What to produce:
Starting at the line with "const p = new THREE.Vector3();", set down each line of the entries below through the last one, exactly as it stands.

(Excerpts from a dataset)
* * * *
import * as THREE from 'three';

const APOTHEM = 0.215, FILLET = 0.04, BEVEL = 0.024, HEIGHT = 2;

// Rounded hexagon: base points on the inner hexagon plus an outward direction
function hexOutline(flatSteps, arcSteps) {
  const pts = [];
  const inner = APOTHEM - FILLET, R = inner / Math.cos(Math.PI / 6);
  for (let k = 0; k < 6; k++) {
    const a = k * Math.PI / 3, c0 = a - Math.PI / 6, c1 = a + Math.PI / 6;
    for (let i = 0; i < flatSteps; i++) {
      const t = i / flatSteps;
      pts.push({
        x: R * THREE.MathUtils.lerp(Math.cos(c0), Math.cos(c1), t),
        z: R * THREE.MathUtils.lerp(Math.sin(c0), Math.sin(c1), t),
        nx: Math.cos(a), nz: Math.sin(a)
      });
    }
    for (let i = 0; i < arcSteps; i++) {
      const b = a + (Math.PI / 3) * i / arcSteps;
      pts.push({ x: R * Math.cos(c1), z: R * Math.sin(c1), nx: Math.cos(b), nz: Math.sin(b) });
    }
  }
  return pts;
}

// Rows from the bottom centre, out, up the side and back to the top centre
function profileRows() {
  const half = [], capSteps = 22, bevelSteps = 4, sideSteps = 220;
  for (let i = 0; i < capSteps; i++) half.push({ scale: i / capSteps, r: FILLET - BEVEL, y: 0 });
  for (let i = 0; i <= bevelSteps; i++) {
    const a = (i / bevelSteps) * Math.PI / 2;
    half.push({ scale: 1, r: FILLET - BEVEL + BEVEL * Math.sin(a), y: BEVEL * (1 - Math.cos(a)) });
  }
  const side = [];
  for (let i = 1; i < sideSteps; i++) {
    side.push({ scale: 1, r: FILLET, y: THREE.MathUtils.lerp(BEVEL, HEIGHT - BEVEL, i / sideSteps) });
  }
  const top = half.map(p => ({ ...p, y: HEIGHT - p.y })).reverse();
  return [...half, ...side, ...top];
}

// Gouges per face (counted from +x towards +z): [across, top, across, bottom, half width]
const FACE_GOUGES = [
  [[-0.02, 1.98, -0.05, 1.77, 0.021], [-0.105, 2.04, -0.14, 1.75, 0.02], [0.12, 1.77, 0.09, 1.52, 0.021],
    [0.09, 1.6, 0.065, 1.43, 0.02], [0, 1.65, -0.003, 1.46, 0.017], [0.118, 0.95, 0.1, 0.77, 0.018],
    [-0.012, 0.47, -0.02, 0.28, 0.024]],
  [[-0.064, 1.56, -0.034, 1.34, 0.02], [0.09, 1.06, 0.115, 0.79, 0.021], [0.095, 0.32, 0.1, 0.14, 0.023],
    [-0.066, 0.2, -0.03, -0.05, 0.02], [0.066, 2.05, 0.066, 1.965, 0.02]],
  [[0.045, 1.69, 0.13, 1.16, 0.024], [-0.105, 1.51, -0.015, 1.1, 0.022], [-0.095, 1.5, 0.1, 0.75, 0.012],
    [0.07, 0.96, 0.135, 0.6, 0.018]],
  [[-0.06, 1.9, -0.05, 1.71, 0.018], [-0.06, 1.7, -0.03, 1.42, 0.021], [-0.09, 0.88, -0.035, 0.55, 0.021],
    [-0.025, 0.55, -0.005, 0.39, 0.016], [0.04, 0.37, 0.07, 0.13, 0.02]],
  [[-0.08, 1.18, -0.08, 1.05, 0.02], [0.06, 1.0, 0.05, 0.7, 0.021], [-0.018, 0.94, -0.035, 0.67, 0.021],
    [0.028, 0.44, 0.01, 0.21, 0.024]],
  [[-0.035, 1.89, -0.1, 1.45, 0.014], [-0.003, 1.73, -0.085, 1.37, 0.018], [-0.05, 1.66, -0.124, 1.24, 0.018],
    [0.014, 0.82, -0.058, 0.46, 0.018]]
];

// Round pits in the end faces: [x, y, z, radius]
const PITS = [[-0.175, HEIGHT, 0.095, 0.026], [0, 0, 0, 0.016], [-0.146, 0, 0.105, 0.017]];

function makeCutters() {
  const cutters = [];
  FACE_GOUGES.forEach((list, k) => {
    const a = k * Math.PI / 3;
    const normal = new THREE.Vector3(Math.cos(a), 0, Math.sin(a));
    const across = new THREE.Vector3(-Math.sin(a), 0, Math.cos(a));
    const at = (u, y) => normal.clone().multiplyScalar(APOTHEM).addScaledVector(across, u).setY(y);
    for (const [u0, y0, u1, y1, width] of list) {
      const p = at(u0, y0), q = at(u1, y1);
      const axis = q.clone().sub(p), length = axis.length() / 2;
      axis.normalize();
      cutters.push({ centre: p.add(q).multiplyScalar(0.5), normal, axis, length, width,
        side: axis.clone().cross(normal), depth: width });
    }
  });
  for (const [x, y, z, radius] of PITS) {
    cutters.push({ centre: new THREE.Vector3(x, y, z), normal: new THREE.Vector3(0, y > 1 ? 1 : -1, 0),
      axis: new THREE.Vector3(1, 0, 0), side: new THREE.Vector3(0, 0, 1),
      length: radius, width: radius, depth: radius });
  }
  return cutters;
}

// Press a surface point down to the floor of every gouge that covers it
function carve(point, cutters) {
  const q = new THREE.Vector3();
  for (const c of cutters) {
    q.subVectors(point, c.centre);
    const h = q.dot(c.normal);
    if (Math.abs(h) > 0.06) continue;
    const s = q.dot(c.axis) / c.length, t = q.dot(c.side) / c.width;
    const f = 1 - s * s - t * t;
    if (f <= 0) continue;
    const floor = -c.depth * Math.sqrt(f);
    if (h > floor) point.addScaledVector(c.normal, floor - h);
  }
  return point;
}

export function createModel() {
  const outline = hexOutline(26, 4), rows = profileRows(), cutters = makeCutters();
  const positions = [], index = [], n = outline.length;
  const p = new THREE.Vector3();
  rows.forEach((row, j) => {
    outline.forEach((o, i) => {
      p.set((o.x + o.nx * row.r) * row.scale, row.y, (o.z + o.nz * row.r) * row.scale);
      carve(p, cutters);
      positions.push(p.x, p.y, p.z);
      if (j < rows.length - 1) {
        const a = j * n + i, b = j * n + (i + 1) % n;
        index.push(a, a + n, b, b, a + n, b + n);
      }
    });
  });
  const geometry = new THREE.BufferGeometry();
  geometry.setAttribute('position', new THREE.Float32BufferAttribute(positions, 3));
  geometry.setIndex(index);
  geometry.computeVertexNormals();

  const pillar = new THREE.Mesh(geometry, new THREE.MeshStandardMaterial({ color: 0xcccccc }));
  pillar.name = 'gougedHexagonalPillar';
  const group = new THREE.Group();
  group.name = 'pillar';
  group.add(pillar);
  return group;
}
* * * *
Answer to this problem:
  const p = new THREE.Vector3();
  rows.forEach((row, j) => {
    outline.forEach((o, i) => {
      p.set((o.x + o.nx * row.r) * row.scale, row.y, (o.z + o.nz * row.r) * row.scale);
      carve(p, cutters);
      positions.push(p.x, p.y, p.z);
      if (j < rows.length - 1) {
        const a = j * n + i, b = j * n + (i + 1) % n;
        index.push(a, a + n, b, b, a + n, b + n);
      }
    });
  });
  const geometry = new THREE.BufferGeometry();
  geometry.setAttribute('position', new THREE.Float32BufferAttribute(positions, 3));
  geometry.setIndex(index);
  geometry.computeVertexNormals();

  const pillar = new THREE.Mesh(geometry, new THREE.MeshStandardMaterial({ color: 0xcccccc }));
  pillar.name = 'gougedHexagonalPillar';
  const group = new THREE.Group();
  group.name = 'pillar';
  group.add(pillar);
  return group;
}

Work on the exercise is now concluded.